RECORDS FOR PROCESSING section start

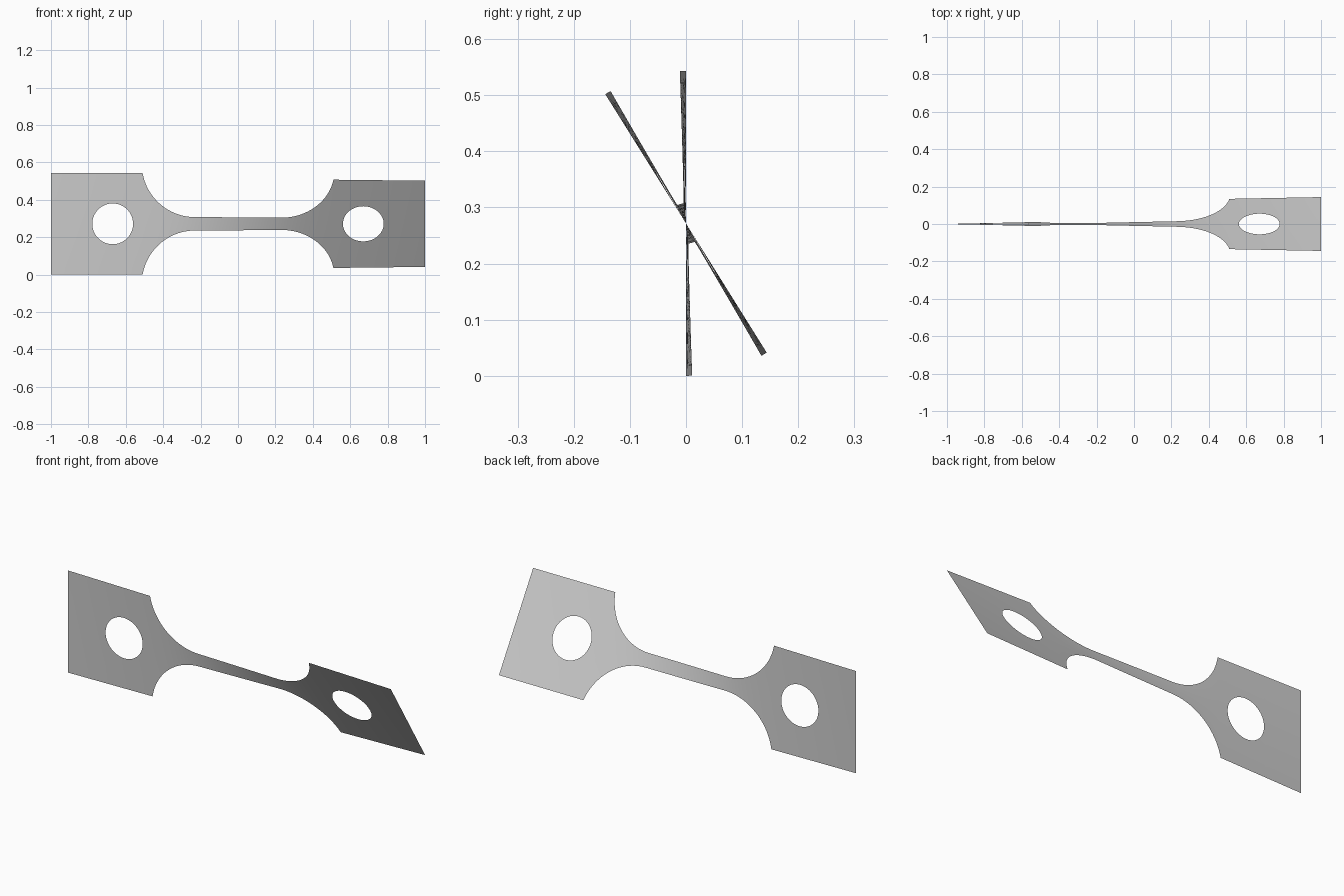
import bpy, bmesh
from math import sin, cos, pi, sqrt, radians

cube = bpy.data.objects.get("Cube")
if cube:
    bpy.data.objects.remove(cube, do_unlink=True)

TAB, NECK = 0.2715, 0.036           # half widths of the tabs and the gauge
CORNER, TANGENT = 0.51, 0.23        # x where the fillet starts and ends
HOLE_X, HOLE_R = 0.67, 0.109
TWIST = radians(32)
ROWS = 6
RISE = TAB - NECK
R = ((CORNER - TANGENT) ** 2 + RISE ** 2) / (2 * RISE)


def half_width(x):
    x = abs(x)
    if x >= CORNER:
        return TAB
    if x <= TANGENT:
        return NECK
    return NECK + R - sqrt(max(R * R - (x - TANGENT) ** 2, 0))


def hole_half(x):
    return sqrt(max(HOLE_R ** 2 - (abs(x) - HOLE_X) ** 2, 0))


def span(a, b, n):
    return [a + (b - a) * i / n for i in range(n)]


# Column positions on one side, mirrored to the other
side = span(0, TANGENT, 10)
side += [TANGENT + (CORNER - TANGENT) * sin(pi / 2 * i / 24) for i in range(24)]
side += span(CORNER, HOLE_X - HOLE_R, 3)
side += [HOLE_X - HOLE_R * cos(pi * i / 32) for i in range(32)]
side += span(HOLE_X + HOLE_R, 1, 8) + [1]
columns = [-x for x in reversed(side[1:])] + side

# Twist builds up fastest where the strip is narrow
turn = [0]
for a, b in zip(columns, columns[1:]):
    turn.append(turn[-1] + (b - a) / half_width((a + b) / 2))
angles = [TWIST * t / turn[-1] for t in turn]

# Twisted sheet: an upper and a lower band that part around the holes
bm = bmesh.new()
for sign in (1, -1):
    previous = None
    for x, angle in zip(columns, angles):
        inner, outer = hole_half(x), half_width(x)
        column = []
        for i in range(ROWS + 1):
            v = sign * (inner + (outer - inner) * i / ROWS)
            column.append(bm.verts.new((x, -v * sin(angle), TAB + v * cos(angle))))
        if previous:
            for i in range(ROWS):
                quad = [previous[i], column[i], column[i + 1], previous[i + 1]]
                bm.faces.new(quad[::sign])
        previous = column
bmesh.ops.remove_doubles(bm, verts=bm.verts, dist=0.00005)
for face in bm.faces:
    face.smooth = True

mesh = bpy.data.meshes.new("twisted_test_strip")
bm.to_mesh(mesh)
bm.free()
strip = bpy.data.objects.new("twisted_test_strip", mesh)
bpy.context.collection.objects.link(strip)

# Plain grey material
grey = bpy.data.materials.new("light_grey")
grey.use_nodes = True
colour = (0.6, 0.6, 0.6, 1)
grey.diffuse_color = colour
grey.node_tree.nodes["Principled BSDF"].inputs["Base Color"].default_value = colour
mesh.materials.append(grey)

RECORDS FOR PROCESSING section end

■ TASK DETAILS
Here the job is to output the lines from the top of the listing through the line holding "columns = [-x", word for word and without pictures.

■ REPLY
import bpy, bmesh
from math import sin, cos, pi, sqrt, radians

cube = bpy.data.objects.get("Cube")
if cube:
    bpy.data.objects.remove(cube, do_unlink=True)

TAB, NECK = 0.2715, 0.036           # half widths of the tabs and the gauge
CORNER, TANGENT = 0.51, 0.23        # x where the fillet starts and ends
HOLE_X, HOLE_R = 0.67, 0.109
TWIST = radians(32)
ROWS = 6
RISE = TAB - NECK
R = ((CORNER - TANGENT) ** 2 + RISE ** 2) / (2 * RISE)


def half_width(x):
    x = abs(x)
    if x >= CORNER:
        return TAB
    if x <= TANGENT:
        return NECK
    return NECK + R - sqrt(max(R * R - (x - TANGENT) ** 2, 0))


def hole_half(x):
    return sqrt(max(HOLE_R ** 2 - (abs(x) - HOLE_X) ** 2, 0))


def span(a, b, n):
    return [a + (b - a) * i / n for i in range(n)]


# Column positions on one side, mirrored to the other
side = span(0, TANGENT, 10)
side += [TANGENT + (CORNER - TANGENT) * sin(pi / 2 * i / 24) for i in range(24)]
side += span(CORNER, HOLE_X - HOLE_R, 3)
side += [HOLE_X - HOLE_R * cos(pi * i / 32) for i in range(32)]
side += span(HOLE_X + HOLE_R, 1, 8) + [1]
columns = [-x for x in reversed(side[1:])] + side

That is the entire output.